Breaking into today's crowded industry calendar with a new event is a challenge. But when that event is aimed at screenwriters, it is a real achievement.
The UK town of Cheltenham is preparing to host the third International Screenwriters' Festival (July 1-3), following two very strong opening years.
To an extent, the event's success has been due to timing; over the last two or three years, writers have been re-evaluating their positions in the industry, and not liking what they see. Last year saw wide international interest in the European Screenwriters' Manifesto, and this year the Writers Guild of America is making headlines with its strike.
A sense of collective purpose has gripped this largely solitary business, and the festival has provided a perfect focus. Founder and festival director David Pearson believes there is growing interest in the industry about what writers do and, equally important, an emerging understanding of the business among writers. Both perspectives are important because there is a big gap to be filled, says Pearson.
The event certainly champions writers and their lack of status in film: 'It still amazes me how common it is for writers not to get a mention at a film festival screening. It's bizarre.'
But Pearson also acknowledges the need for writers to have a wider sense of the business: 'What I've noticed is that, unlike directors, writers are often isolated. They just don't know what is expected.'
The festival has sought to fill that gap, not just through successful pitching events but in providing a platform for discussion.
Pearson's perspective comes from more than 20 years as a producer, director, commissioner and writer. He became interested in film at a young age, making his first sci-fi effort as a 12-year-old, scratching special effects onto the negative with a pin. Pearson found his first professional work with BBC Television as a trainee film editor, who before long was 'salvaging people's stuff that didn't work', which led him into directing.
When he left the BBC, his work brought him into the orbit of writer Jimmy McGovern (Cracker, Priest), who has been a supporter of the festival and a key influence. Pearson also devised and produced the then innovative 10x10 series, showcasing new talent, which ran for a decade.
His film company, Stroud-based Arturi Films, gave him further insight and an international perspective. He came to realise that even established writers such as McGovern, Bill Nicholson (Shadowlands, Gladiator) and Julian Fellowes (Gosford Park) shared the same frustrations. All have helped to organise and speak at the International Screenwriters' Festival, in which Arturi's Elizabeth Morgan Hemlock and Kenny McDonald also play a key role.

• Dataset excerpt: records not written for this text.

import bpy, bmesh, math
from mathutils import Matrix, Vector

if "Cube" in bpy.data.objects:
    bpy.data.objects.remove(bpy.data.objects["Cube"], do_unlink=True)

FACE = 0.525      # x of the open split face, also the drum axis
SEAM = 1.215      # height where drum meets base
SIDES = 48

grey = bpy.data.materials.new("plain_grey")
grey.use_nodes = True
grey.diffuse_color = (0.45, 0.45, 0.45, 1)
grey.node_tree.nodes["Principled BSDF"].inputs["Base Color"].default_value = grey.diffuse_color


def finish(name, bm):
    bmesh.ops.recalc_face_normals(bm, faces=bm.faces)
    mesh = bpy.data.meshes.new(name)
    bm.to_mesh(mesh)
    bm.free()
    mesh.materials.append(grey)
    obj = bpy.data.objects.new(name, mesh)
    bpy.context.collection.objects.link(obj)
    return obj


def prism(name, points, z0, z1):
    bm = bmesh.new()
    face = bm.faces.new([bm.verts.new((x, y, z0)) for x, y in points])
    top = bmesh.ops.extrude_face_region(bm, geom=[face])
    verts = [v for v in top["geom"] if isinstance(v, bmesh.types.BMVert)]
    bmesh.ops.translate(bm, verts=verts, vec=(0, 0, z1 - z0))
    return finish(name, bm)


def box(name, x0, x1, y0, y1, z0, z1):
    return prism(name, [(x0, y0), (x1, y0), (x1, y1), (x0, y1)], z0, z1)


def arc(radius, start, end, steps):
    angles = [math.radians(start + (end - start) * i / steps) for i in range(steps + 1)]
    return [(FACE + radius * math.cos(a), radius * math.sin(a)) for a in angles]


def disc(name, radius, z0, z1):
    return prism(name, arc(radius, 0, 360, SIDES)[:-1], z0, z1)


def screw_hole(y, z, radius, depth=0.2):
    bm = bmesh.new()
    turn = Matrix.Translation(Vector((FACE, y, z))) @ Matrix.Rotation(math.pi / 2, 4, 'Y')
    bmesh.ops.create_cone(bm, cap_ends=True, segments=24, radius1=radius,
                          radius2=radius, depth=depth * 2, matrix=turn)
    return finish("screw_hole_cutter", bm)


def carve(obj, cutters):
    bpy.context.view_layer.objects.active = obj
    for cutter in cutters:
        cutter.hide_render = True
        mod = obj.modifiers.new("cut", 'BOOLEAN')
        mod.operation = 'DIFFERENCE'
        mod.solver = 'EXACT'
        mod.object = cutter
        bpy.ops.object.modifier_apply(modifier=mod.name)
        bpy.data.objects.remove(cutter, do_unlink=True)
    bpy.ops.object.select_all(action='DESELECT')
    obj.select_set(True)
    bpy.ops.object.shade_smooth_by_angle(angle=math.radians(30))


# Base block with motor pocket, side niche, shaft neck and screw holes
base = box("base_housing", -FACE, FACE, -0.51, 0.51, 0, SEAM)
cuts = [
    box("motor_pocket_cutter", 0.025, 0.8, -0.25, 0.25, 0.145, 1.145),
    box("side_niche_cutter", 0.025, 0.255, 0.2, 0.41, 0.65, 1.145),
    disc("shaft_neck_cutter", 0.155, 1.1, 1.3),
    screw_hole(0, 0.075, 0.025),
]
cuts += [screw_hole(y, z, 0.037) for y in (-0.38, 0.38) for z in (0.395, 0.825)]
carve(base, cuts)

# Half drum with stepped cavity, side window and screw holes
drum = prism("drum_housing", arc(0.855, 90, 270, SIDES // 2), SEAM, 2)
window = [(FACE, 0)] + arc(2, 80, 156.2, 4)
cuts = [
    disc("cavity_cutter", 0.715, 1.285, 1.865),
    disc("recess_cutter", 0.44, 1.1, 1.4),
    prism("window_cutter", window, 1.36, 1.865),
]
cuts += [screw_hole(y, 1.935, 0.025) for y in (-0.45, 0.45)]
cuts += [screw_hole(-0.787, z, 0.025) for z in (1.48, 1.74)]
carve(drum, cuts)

The festival is also supported by a board including chairman Simon Relph, Ken Loader, Phil Parker and Julian Friedmann plus a number of writers including Nicholson, Olivia Hetreed, Tony Grisoni and Brian Ward. Some of the biggest names in the business have spoken, and Guillermo del Toro and Peter Morgan have already signed up for 2008.
Pearson is looking for sponsors to add to the backers of this year's event, which is again supported by Screen International. The battle for recognition may have been won but, as every festival director knows, keeping it running remains a war.